Bellamy and Clarke are finally reunited (this time for real), and if you’re a fan of Bellarke, then boy is this a moment for you. Bellamy explains that he’s made a deal with Diyoza in exchange for the lives of her sleeping crew members. The Eligius people will open the bunker with their mining equipment, and in return Spacekru and Wonkru will give them half the valley and the lives of their people still on board Eligius IV. What my OTP doesn’t know is that Diyoza agreed on the surface, but has ordered her pilot to try to hack back into their ship’s mainframe to take control back from Raven.
Meanwhile in the bunker, things are going just about as well as can be expected. Kane is put into the gladiator ring on the charge of stealing medicine when it was actually Abby who took it to ease her seizures. Kane wins the first round, but refuses to fight again. Pissed off at being challenged, Octavia (aka Blodreina) refuses to make an exception for him. Before things can escalate, the ceiling breaks apart thanks to Eligius. Bellamy and Clarke are lowered in, and begin the evacuation. Despite not trusting Diyoza at first glance, Octavia agrees to be lifted to the surface. (Did anyone else get massive throwback feels to season 1 when she first stepped foot on Earth?)
Things begin to go wrong when Diyoza makes it known that all they want from Wonkru is their doctor. Abby and Kane agree to go with them to avoid further bloodshed, and to free Kane from his chains. They try to fire missiles at Wonkru to ensure that the valley will belong to them, but realize that Raven has changed the launch codes. Diyoza orders her men to take the ship back up into space to deal with Raven in person, while Octavia tells her people to prepare for war.
Far from Earth, Raven and Murphy are coming to terms with the fact that they’re probably going to spend the rest of their lives together on Eligius IV when Raven admits that she’s uneasy about the possibility of pulling the plug on the prisoners, despite knowing their crimes. Murphy promises that if the time comes, he’ll do it for her. They have a refreshing moment of togetherness playing soccer when everything changes—the crew on the ground has opened the docking bay doors in an attempt to kill them. In retaliation, Raven wakes the prisoners so that they will shut the doors to avoid killing their own men. While her plan works, it also means that the 283 prisoners are awake…and angry.
A Look Forward
There are a lot of things that I’m loving about this season, but perhaps what stands out to me the most is the socio-political commentary. This isn’t new for The 100—after all, much of the first two seasons deals with the idea of colonialism, land ownership, fairness, and morality. But season 5 seems much more poignant in these areas than what we’ve seen in the past.
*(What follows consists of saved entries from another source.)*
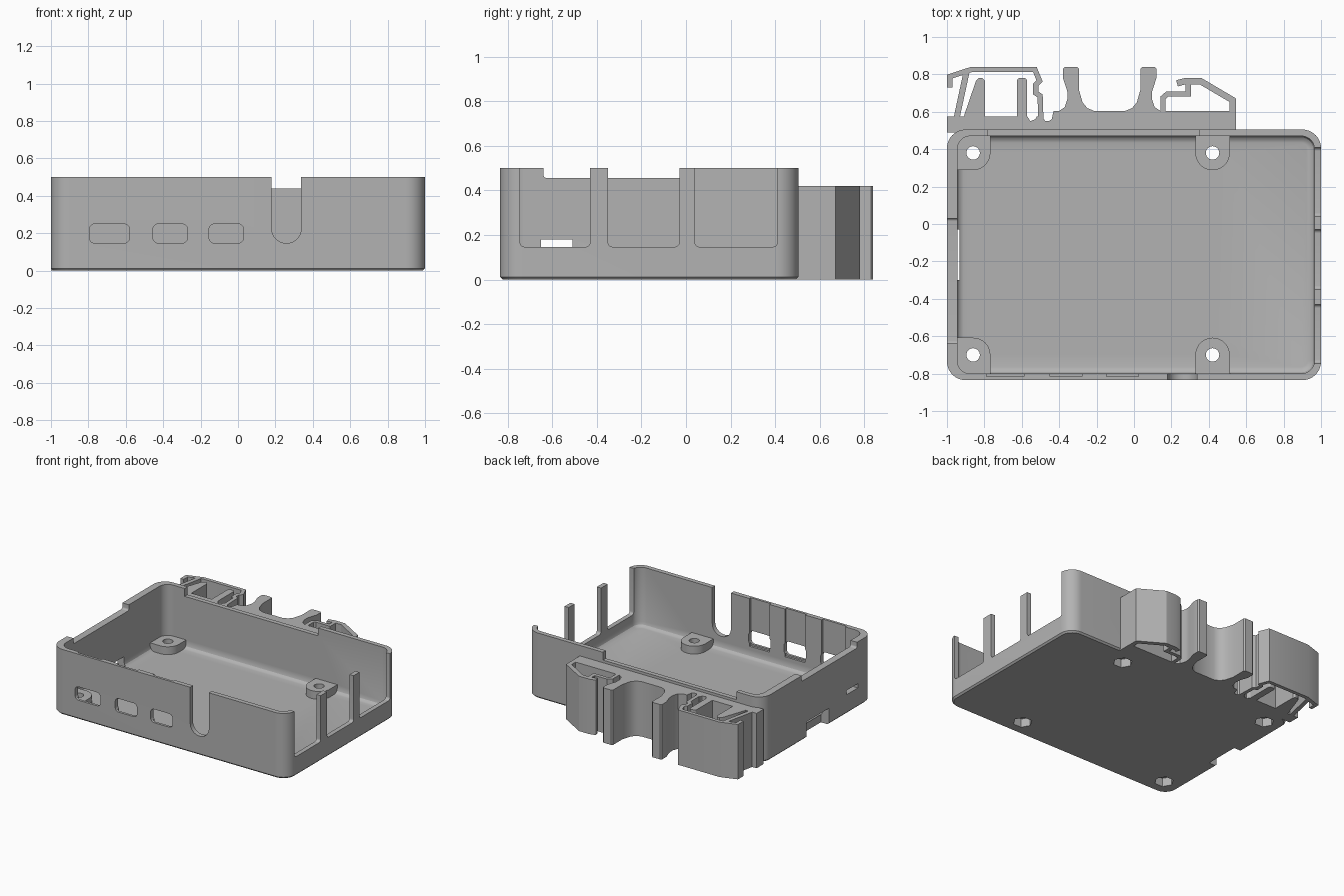
import bpy, bmesh, math
from mathutils import Vector

if "Cube" in bpy.data.objects:
    bpy.data.objects.remove(bpy.data.objects["Cube"])

grey = bpy.data.materials.new("plain grey")
grey.diffuse_color = (0.45, 0.45, 0.45, 1)
grey.use_nodes = True
grey.node_tree.nodes["Principled BSDF"].inputs["Base Color"].default_value = grey.diffuse_color


def loft(name, rings):
    """Solid through equal-length rings of 3D points, capped at both ends."""
    bm = bmesh.new()
    vs = [[bm.verts.new(p) for p in ring] for ring in rings]
    n = len(vs[0])
    for a, b in zip(vs, vs[1:]):
        for i in range(n):
            bm.faces.new((a[i], a[(i + 1) % n], b[(i + 1) % n], b[i]))
    bm.faces.new(vs[0][::-1])
    bm.faces.new(vs[-1])
    bmesh.ops.recalc_face_normals(bm, faces=bm.faces)
    me = bpy.data.meshes.new(name)
    bm.to_mesh(me)
    bm.free()
    ob = bpy.data.objects.new(name, me)
    me.materials.append(grey)
    bpy.context.collection.objects.link(ob)
    return ob


def prism(name, pts, lo, hi, axis="z"):
    """Extrude a 2D outline along an axis."""
    put = {"z": lambda u, v, w: (u, v, w),
           "y": lambda u, v, w: (u, w, v),
           "x": lambda u, v, w: (w, u, v)}[axis]
    return loft(name, [[put(u, v, w) for u, v in pts] for w in (lo, hi)])


def arc(cx, cy, r, a0, a1, n):
    return [(cx + r * math.cos(math.radians(a0 + (a1 - a0) * i / n)),
             cy + r * math.sin(math.radians(a0 + (a1 - a0) * i / n))) for i in range(n + 1)]


def rrect(x0, x1, y0, y1, r, n=6):
    return (arc(x1 - r, y1 - r, r, 0, 90, n) + arc(x0 + r, y1 - r, r, 90, 180, n)
            + arc(x0 + r, y0 + r, r, 180, 270, n) + arc(x1 - r, y0 + r, r, 270, 360, n))


def rect(x0, x1, y0, y1):
    return [(x0, y0), (x1, y0), (x1, y1), (x0, y1)]


def circle(cx, cy, r, n):
    return arc(cx, cy, r, 0, 360 - 360 / n, n - 1)


def ribbon(path, w):
    """Outline of a polyline given an even width with mitred corners."""
    p = [Vector(q) for q in path]
    left, right = [], []
    for i, q in enumerate(p):
        d0 = (q - p[i - 1]).normalized() if i else (p[1] - q).normalized()
        d1 = (p[i + 1] - q).normalized() if i < len(p) - 1 else d0
        n0, n1 = Vector((-d0.y, d0.x)), Vector((-d1.y, d1.x))
        m = (n0 + n1).normalized()
        off = m * (w / 2 / max(m.dot(n0), 0.4))
        left.append(tuple(q + off))
        right.append(tuple(q - off))
    return left + right[::-1]


def combine(target, tool, op):
    mod = target.modifiers.new("bool", "BOOLEAN")
    mod.operation, mod.solver, mod.object = op, "EXACT", tool
    bpy.context.view_layer.objects.active = target
    bpy.ops.object.modifier_apply(modifier=mod.name)
    bpy.data.objects.remove(tool)


def shell(name, x0, x1, y0, y1, r, levels):
    """Rounded box lofted through (z, inset) levels."""
    return loft(name, [[(x, y, z) for x, y in
                        rrect(x0 + i, x1 - i, y0 + i, y1 - i, r - i, 10)] for z, i in levels])


# open tray with a filleted floor
case = shell("enclosure_tray", -1, 1, -0.835, 0.505, 0.1,
             [(0, 0.012), (0.012, 0), (0.5, 0)])
combine(case, shell("cavity", -0.945, 0.965, -0.80, 0.47, 0.07,
                    [(0.05, 0.035), (0.054, 0.02), (0.065, 0.007), (0.085, 0), (0.7, 0)]),
        "DIFFERENCE")

# four screw bosses grown out of the walls
R = 0.092
for cy, wall, s in ((0.38, 0.485, -1), (-0.70, -0.81, 1)):
    corner = [(-0.86 + u, cy + s * v) for u, v in arc(0, 0, R, 0, 90, 10)]
    corner = [(-0.86 + R, wall)] + corner + [(-0.955, cy + s * R), (-0.955, wall)]
    side = [(0.42 + u, cy + s * v) for u, v in arc(0, 0, R, 0, 180, 20)]
    side = [(0.42 + R, wall)] + side + [(0.42 - R, wall)]
    for outline in (corner, side):
        combine(case, prism("boss", outline, 0.03, 0.11), "UNION")

cutters = []
# screw holes with hexagonal nut pockets underneath
for cx in (-0.86, 0.42):
    for cy in (0.38, -0.70):
        cutters.append(prism("hole", circle(cx, cy, 0.036, 24), -0.1, 0.3))
        cutters.append(prism("nut_pocket", circle(cx, cy, 0.068, 6), -0.1, 0.065))
# front ports, each with a shallow slide-in recess on the inside
for x0, x1 in ((-0.795, -0.58), (-0.455, -0.27), (-0.155, 0.03)):
    cutters.append(prism("port", rrect(x0, x1, 0.147, 0.25, 0.03), -0.9, -0.75, "y"))
    cutters.append(prism("recess", rect(x0 + 0.007, x1 - 0.007, 0.135, 0.7),
                         -0.816, -0.77, "y"))
# round-ended slot in the front wall
cutters.append(prism("slot", rrect(0.18, 0.338, 0.147, 0.7, 0.078, 12), -0.9, -0.75, "y"))
# three tall windows in the right wall
for y0, y1 in ((-0.745, -0.43), (-0.35, -0.03), (0.04, 0.41)):
    cutters.append(prism("window", rrect(y0, y1, 0.147, 0.7, 0.02), 0.93, 1.1, "x"))
# left wall: lowered rim, narrow slot and card notch
cutters.append(prism("rim", rrect(-0.64, 0.03, 0.456, 0.7, 0.015), -1.1, -0.9, "x"))
cutters.append(prism("narrow_slot", rect(-0.65, -0.51, 0.147, 0.18), -1.1, -0.9, "x"))
cutters.append(prism("card_notch", rect(-0.30, -0.03, -0.1, 0.125), -1.1, -0.932, "x"))
# lowered rim of the back wall
cutters.append(prism("back_rim", rect(-0.78, 0.35, 0.44, 0.7), 0.44, 0.6, "y"))
for c in cutters:
    combine(case, c, "DIFFERENCE")

# rail clip behind the tray: foot, posts, fingers and spring bands
TOP = 0.42
clip = prism("rail_clip", [
    (-1, 0.49), (0.545, 0.49), (0.545, 0.605), (-0.43, 0.605), (-0.44, 0.56), (-0.455, 0.55),
    (-0.475, 0.55), (-0.48, 0.56), (-0.50, 0.575), (-0.52, 0.575), (-0.527, 0.56),
    (-0.555, 0.55), (-0.57, 0.575), (-1, 0.575)], 0, TOP)
post = [(-0.42, 0.56), (-0.40, 0.605), (-0.37, 0.625), (-0.355, 0.67), (-0.357, 0.71),
        (-0.38, 0.78), (-0.38, 0.83), (-0.37, 0.84), (-0.305, 0.84), (-0.295, 0.83),
        (-0.295, 0.72), (-0.275, 0.65), (-0.25, 0.62), (-0.21, 0.603), (-0.2, 0.56)]
pieces = [
    post,
    [(-0.26 - x, y) for x, y in post],
    # tapered and straight fingers
    [(-0.915, 0.55), (-0.905, 0.59), (-0.845, 0.765), (-0.83, 0.78), (-0.81, 0.78),
     (-0.797, 0.765), (-0.797, 0.55)],
    rrect(-0.625, -0.572, 0.52, 0.78, 0.015),
    # long spring hook and its slanted strut
    ribbon([(-0.985, 0.73), (-0.985, 0.788), (-0.87, 0.826), (-0.53, 0.826), (-0.505, 0.765),
            (-0.525, 0.745), (-0.525, 0.70), (-0.502, 0.685), (-0.497, 0.53)], 0.028),
    ribbon([(-0.895, 0.815), (-0.952, 0.55)], 0.032),
    # small latch on the other end
    ribbon([(0.155, 0.56), (0.155, 0.675), (0.178, 0.695), (0.29, 0.695), (0.29, 0.757)], 0.028),
    ribbon([(0.23, 0.752), (0.275, 0.764), (0.355, 0.764), (0.528, 0.662), (0.528, 0.55)], 0.034),
]
for outline in pieces:
    combine(clip, prism("clip_piece", outline, 0, TOP), "UNION")

# smooth curves, crisp edges
bpy.ops.object.select_all(action="DESELECT")
for ob in (case, clip):
    ob.select_set(True)
bpy.context.view_layer.objects.active = case
bpy.ops.object.shade_smooth_by_angle(angle=math.radians(30))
This is the first time that people who had once called Earth home are coming back…not their descendants. The members of the Eligius IV crew were born on and lived on Earth before going to Space. So whose claim is legitimate? What does it mean to be a grounder, when all human life originated on the ground? I can’t help but draw comparisons to not only American history but also current events in Israel and Palestine. Who gets to decide who has the right to live on certain land? Is it the people who were born there, or the people who feel they belong there? Is it the land of your ancestors, or the land of your choice? Or, in some instances, can it be both?
Where will these ideas take us for the rest of the season?
Thanks, The 100, for making me think.
May we meet again.
P.S. Let me know your thoughts on Twitter @ImpalaMutineers.